Buying a property is often stressful, whether this is your first home or perhaps an investment property. There is a lot that can go wrong at any stage in the process, so it pays to be aware of the main issues buyers face after having a survey carried out.
Choosing the Right Survey
First, it’s important to choose the most appropriate survey for the property you are buying. You can learn more about surveys by speaking to a local surveyor.
An RICS Home Survey Level 2, previously called a Homebuyer’s Report, can be carried out by Norfolk surveyors. It uses a ‘traffic light’ system to highlight problems, depending on how serious they are, with red indicating something that needs urgent attention. A full building survey, now referred to as a RICS Home Survey Level 3, is done by an RICS approved surveyor and goes into greater detail.

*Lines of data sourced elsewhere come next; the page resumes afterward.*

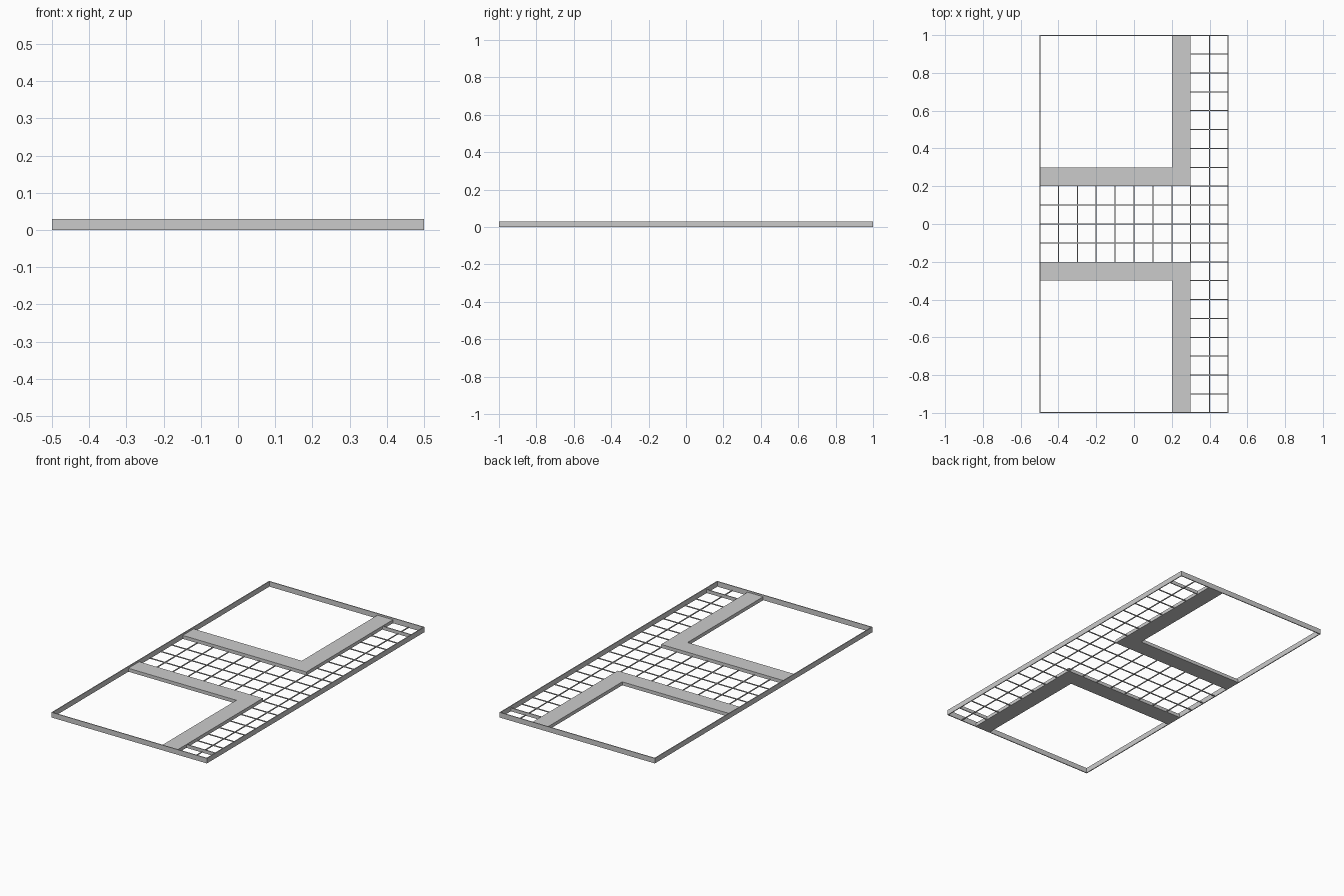
import bpy

# Remove the default cube
cube = bpy.data.objects.get("Cube")
if cube:
    bpy.data.objects.remove(cube, do_unlink=True)

BORDER_HEIGHT = 0.03
PAVEMENT_HEIGHT = 0.02
JOINT_HEIGHT = 0.005
THICK = 0.005

grey = bpy.data.materials.new("concrete grey")
grey.use_nodes = True
COLOUR = (0.6, 0.6, 0.6, 1)
grey.diffuse_color = COLOUR
grey.node_tree.nodes["Principled BSDF"].inputs["Base Color"].default_value = COLOUR


def slabs(name, outlines, height):
    """Upright solids over flat counter-clockwise outlines."""
    verts, faces = [], []
    for outline in outlines:
        n, s = len(outline), len(verts)
        verts += [(x, y, z) for z in (0, height) for x, y in outline]
        faces.append([s + i for i in reversed(range(n))])
        faces.append([s + n + i for i in range(n)])
        for i in range(n):
            j = (i + 1) % n
            faces.append([s + i, s + j, s + n + j, s + n + i])
    mesh = bpy.data.meshes.new(name)
    mesh.from_pydata(verts, [], faces)
    mesh.materials.append(grey)
    obj = bpy.data.objects.new(name, mesh)
    bpy.context.collection.objects.link(obj)


def bar(x1, y1, x2, y2):
    """Outline of a thin bar along a line parallel to x or y."""
    h = THICK / 2
    dx, dy = (h, 0) if x1 == x2 else (0, h)
    return [(x1 - dx, y1 - dy), (x2 + dx, y1 - dy),
            (x2 + dx, y2 + dy), (x1 - dx, y2 + dy)]


# Outer border, inset so its outside lies on the edge
ex, ey = 0.5 - THICK / 2, 1 - THICK / 2
border = [bar(x, -1, x, 1) for x in (-ex, ex)]
border += [bar(-0.5, y, 0.5, y) for y in (-ey, ey)]
slabs("border", border, BORDER_HEIGHT)

# Two mirrored L-shaped pavements
corner = [(-0.5, 0.2), (0.3, 0.2), (0.3, 1), (0.2, 1), (0.2, 0.3), (-0.5, 0.3)]
slabs("back_pavement", [corner], PAVEMENT_HEIGHT)
slabs("front_pavement", [[(x, -y) for x, y in reversed(corner)]], PAVEMENT_HEIGHT)

# Paving joints of the T-shaped road
joints = [bar(0.4, -1, 0.4, 1)]
joints += [bar(i / 10, -0.2, i / 10, 0.2) for i in range(-4, 4)]
for i in range(-8, 9):
    joints.append(bar(-0.5 if abs(i) < 2 else 0.3, i / 10, 0.5, i / 10))
slabs("road_joints", joints, JOINT_HEIGHT)

# Raised sills near both road ends
slabs("road_end_sills", [bar(0.3, y, 0.5, y) for y in (-0.9, 0.9)], PAVEMENT_HEIGHT)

It is more appropriate for an older property or a listed building.
Common Problems Identified by Surveys
As building surveyors Norwich know, rising damp is very common in older properties, as damp-proof courses were not installed pre-1875, and DPCs using older materials may have failed. There is also penetrating damp and condensation, both of which cause similar issues.
Structural problems may also be identified in a survey. Issues like wet rot and dry rot can cause damage to structural timbers in the roof, which is expensive to treat. Subsidence is another issue to be aware of. While subsidence can be fixed, it can cause future problems with many insurers charging a lot more to insure a property that has had subsidence issues in the past.
Drainage issues might come up in a survey, especially in an older property where the exterior drains may have collapsed or be blocked.
Japanese knotweed is something surveyors look for, as it can be hugely destructive and very difficult to eradicate. If your surveyor finds Japanese knotweed within the property boundaries or very close nearby, it will impact your ability to get a mortgage or insurance on the property.
The Next Steps
Survey reports should be laid out in a way that is easy to understand, but if you need more clarification about an issue, speak to the surveyor. If issues have been identified, it’s sensible to consider whether you want to proceed with the purchase.
If it’s not a serious and potentially very expensive fault, get some quotes for the work or ask your surveyors Norwich to give you an idea of how much it is likely to cost to fix the problem. Once you have this information, you can go back to the seller and renegotiate the price you are willing to pay. Some sellers will be willing to discount the price whereas others won’t. It very much depends on the market and how keen they are to sell.
Until contracts have been exchanged, you are free to walk away from the purchase.
Remember, there are always other properties for sale so if this purchase falls through, you’ll find another one.